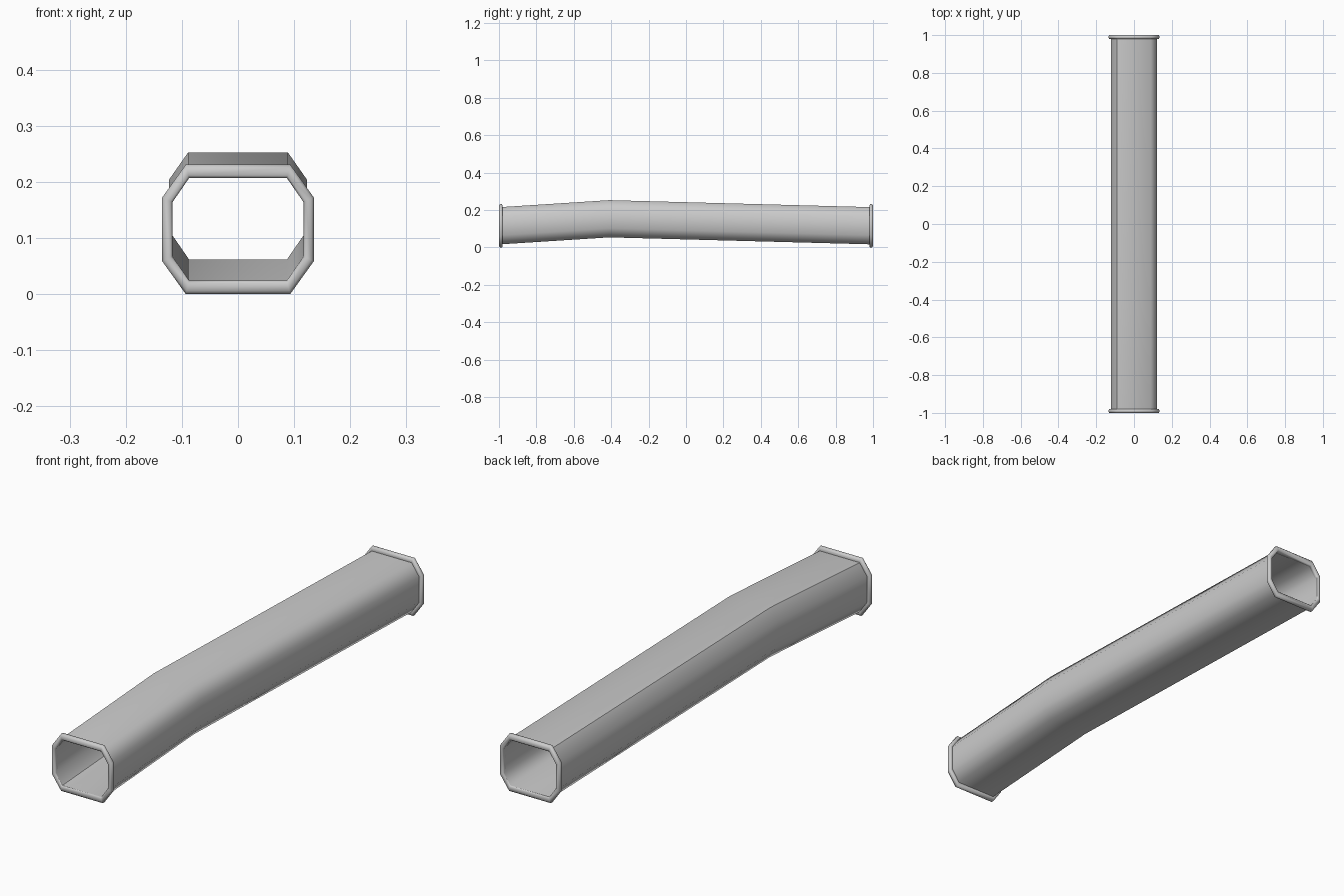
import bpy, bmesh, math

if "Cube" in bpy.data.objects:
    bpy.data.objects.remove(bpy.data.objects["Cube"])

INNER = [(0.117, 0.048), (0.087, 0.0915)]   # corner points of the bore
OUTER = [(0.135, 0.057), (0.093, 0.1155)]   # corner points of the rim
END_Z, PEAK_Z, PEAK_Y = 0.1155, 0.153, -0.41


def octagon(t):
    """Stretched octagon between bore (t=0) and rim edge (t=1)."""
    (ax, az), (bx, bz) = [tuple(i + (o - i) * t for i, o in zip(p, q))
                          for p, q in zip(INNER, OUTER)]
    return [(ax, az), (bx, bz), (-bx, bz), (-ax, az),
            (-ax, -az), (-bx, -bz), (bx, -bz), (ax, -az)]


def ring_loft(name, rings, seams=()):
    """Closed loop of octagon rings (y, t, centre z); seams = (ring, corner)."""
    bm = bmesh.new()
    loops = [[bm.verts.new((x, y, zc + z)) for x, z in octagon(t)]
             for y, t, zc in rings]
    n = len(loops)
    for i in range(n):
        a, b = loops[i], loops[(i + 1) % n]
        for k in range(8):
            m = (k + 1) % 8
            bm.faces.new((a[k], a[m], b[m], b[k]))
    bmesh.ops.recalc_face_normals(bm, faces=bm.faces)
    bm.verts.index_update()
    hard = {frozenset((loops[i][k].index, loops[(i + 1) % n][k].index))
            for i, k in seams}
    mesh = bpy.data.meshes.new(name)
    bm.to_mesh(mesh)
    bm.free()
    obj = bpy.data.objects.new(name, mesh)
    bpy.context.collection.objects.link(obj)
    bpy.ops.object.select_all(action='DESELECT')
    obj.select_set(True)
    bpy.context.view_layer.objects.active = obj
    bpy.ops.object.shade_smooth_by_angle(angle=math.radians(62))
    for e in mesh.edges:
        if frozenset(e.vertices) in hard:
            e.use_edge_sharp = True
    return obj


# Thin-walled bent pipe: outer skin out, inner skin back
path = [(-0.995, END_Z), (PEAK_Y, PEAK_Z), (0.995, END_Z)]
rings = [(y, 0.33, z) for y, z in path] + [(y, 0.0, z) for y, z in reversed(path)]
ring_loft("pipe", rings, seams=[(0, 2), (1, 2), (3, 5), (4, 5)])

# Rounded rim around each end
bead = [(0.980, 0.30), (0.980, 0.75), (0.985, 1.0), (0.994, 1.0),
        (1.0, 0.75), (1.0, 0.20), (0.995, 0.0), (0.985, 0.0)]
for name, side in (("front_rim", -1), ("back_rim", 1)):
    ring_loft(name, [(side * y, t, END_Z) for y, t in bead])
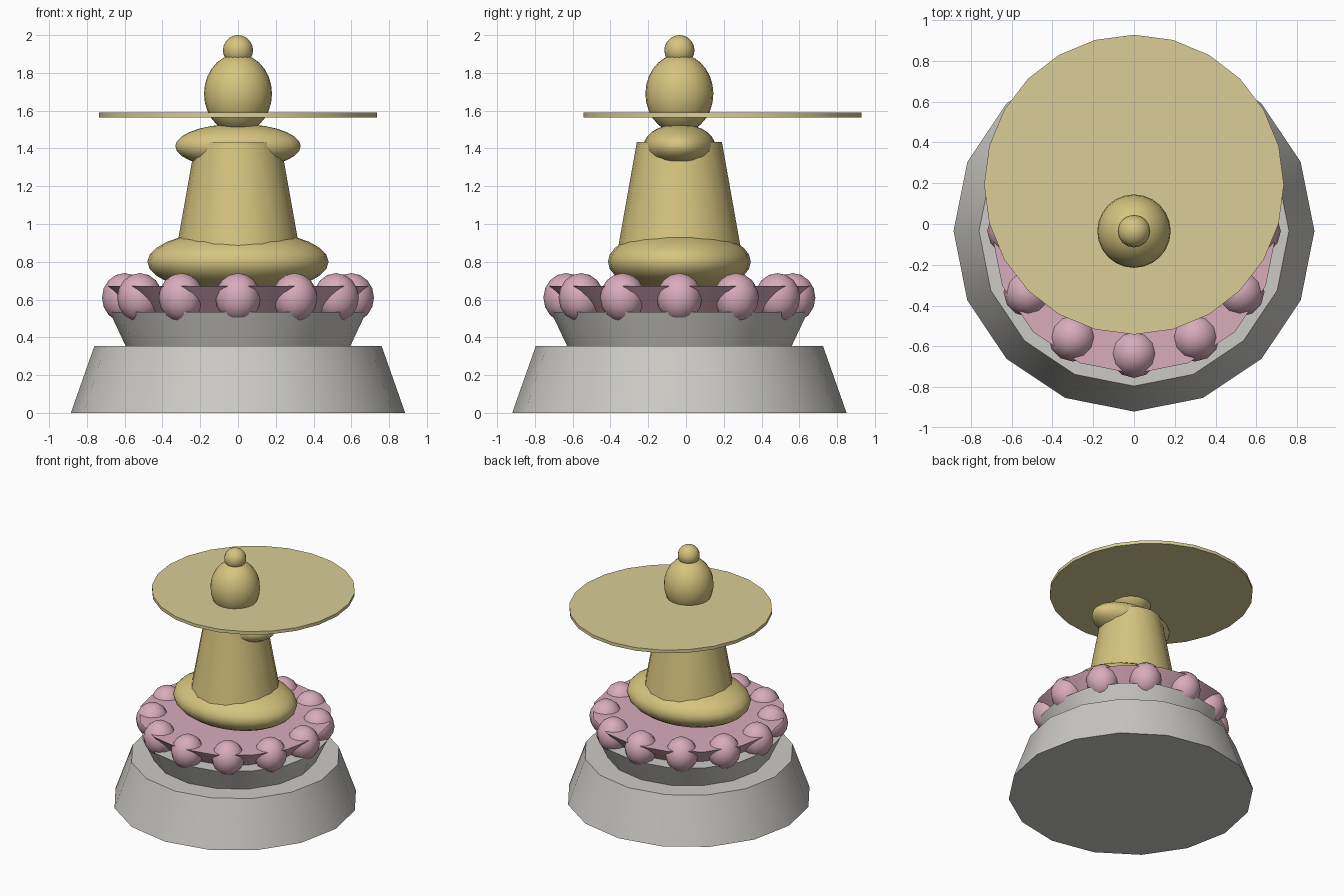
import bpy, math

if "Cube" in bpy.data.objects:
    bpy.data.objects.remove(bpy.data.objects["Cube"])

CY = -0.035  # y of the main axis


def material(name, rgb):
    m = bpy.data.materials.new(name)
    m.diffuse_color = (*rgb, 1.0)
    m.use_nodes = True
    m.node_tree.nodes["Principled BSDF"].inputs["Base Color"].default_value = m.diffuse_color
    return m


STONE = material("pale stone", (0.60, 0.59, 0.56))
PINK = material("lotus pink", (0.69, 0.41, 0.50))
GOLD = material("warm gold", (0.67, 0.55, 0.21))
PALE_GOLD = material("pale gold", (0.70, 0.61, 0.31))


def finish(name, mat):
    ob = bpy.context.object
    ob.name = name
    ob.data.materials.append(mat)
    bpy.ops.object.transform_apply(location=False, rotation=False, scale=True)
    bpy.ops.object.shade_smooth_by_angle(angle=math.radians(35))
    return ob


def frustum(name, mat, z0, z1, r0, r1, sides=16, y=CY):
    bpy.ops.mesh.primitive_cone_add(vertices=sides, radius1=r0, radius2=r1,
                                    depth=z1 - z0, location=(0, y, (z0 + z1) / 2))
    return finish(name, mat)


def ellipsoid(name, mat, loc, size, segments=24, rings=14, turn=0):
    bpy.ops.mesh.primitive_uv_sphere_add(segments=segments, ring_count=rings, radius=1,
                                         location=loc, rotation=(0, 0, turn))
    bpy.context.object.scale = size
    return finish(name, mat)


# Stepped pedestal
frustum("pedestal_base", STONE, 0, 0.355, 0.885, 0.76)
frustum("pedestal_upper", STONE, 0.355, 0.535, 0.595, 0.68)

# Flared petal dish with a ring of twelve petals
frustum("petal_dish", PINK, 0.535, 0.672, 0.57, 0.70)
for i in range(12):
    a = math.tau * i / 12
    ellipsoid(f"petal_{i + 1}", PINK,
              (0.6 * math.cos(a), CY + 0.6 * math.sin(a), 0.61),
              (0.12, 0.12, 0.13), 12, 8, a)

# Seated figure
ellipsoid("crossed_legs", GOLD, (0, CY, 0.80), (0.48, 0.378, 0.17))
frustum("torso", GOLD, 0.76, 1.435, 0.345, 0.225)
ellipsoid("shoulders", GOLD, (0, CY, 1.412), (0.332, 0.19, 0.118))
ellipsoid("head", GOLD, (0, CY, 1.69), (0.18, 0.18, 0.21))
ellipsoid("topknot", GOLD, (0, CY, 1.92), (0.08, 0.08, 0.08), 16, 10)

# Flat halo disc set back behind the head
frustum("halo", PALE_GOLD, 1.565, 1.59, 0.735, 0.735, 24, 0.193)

^^^^

- _PROBLEM TO WORK ON_:
Leaving every picture behind, retype the entries above exactly, from the first line through the line with "bm = bmesh.new()", and stop there.

- _TASK RESPONSE_:
import bpy, bmesh, math

if "Cube" in bpy.data.objects:
    bpy.data.objects.remove(bpy.data.objects["Cube"])

INNER = [(0.117, 0.048), (0.087, 0.0915)]   # corner points of the bore
OUTER = [(0.135, 0.057), (0.093, 0.1155)]   # corner points of the rim
END_Z, PEAK_Z, PEAK_Y = 0.1155, 0.153, -0.41


def octagon(t):
    """Stretched octagon between bore (t=0) and rim edge (t=1)."""
    (ax, az), (bx, bz) = [tuple(i + (o - i) * t for i, o in zip(p, q))
                          for p, q in zip(INNER, OUTER)]
    return [(ax, az), (bx, bz), (-bx, bz), (-ax, az),
            (-ax, -az), (-bx, -bz), (bx, -bz), (ax, -az)]


def ring_loft(name, rings, seams=()):
    """Closed loop of octagon rings (y, t, centre z); seams = (ring, corner)."""
    bm = bmesh.new()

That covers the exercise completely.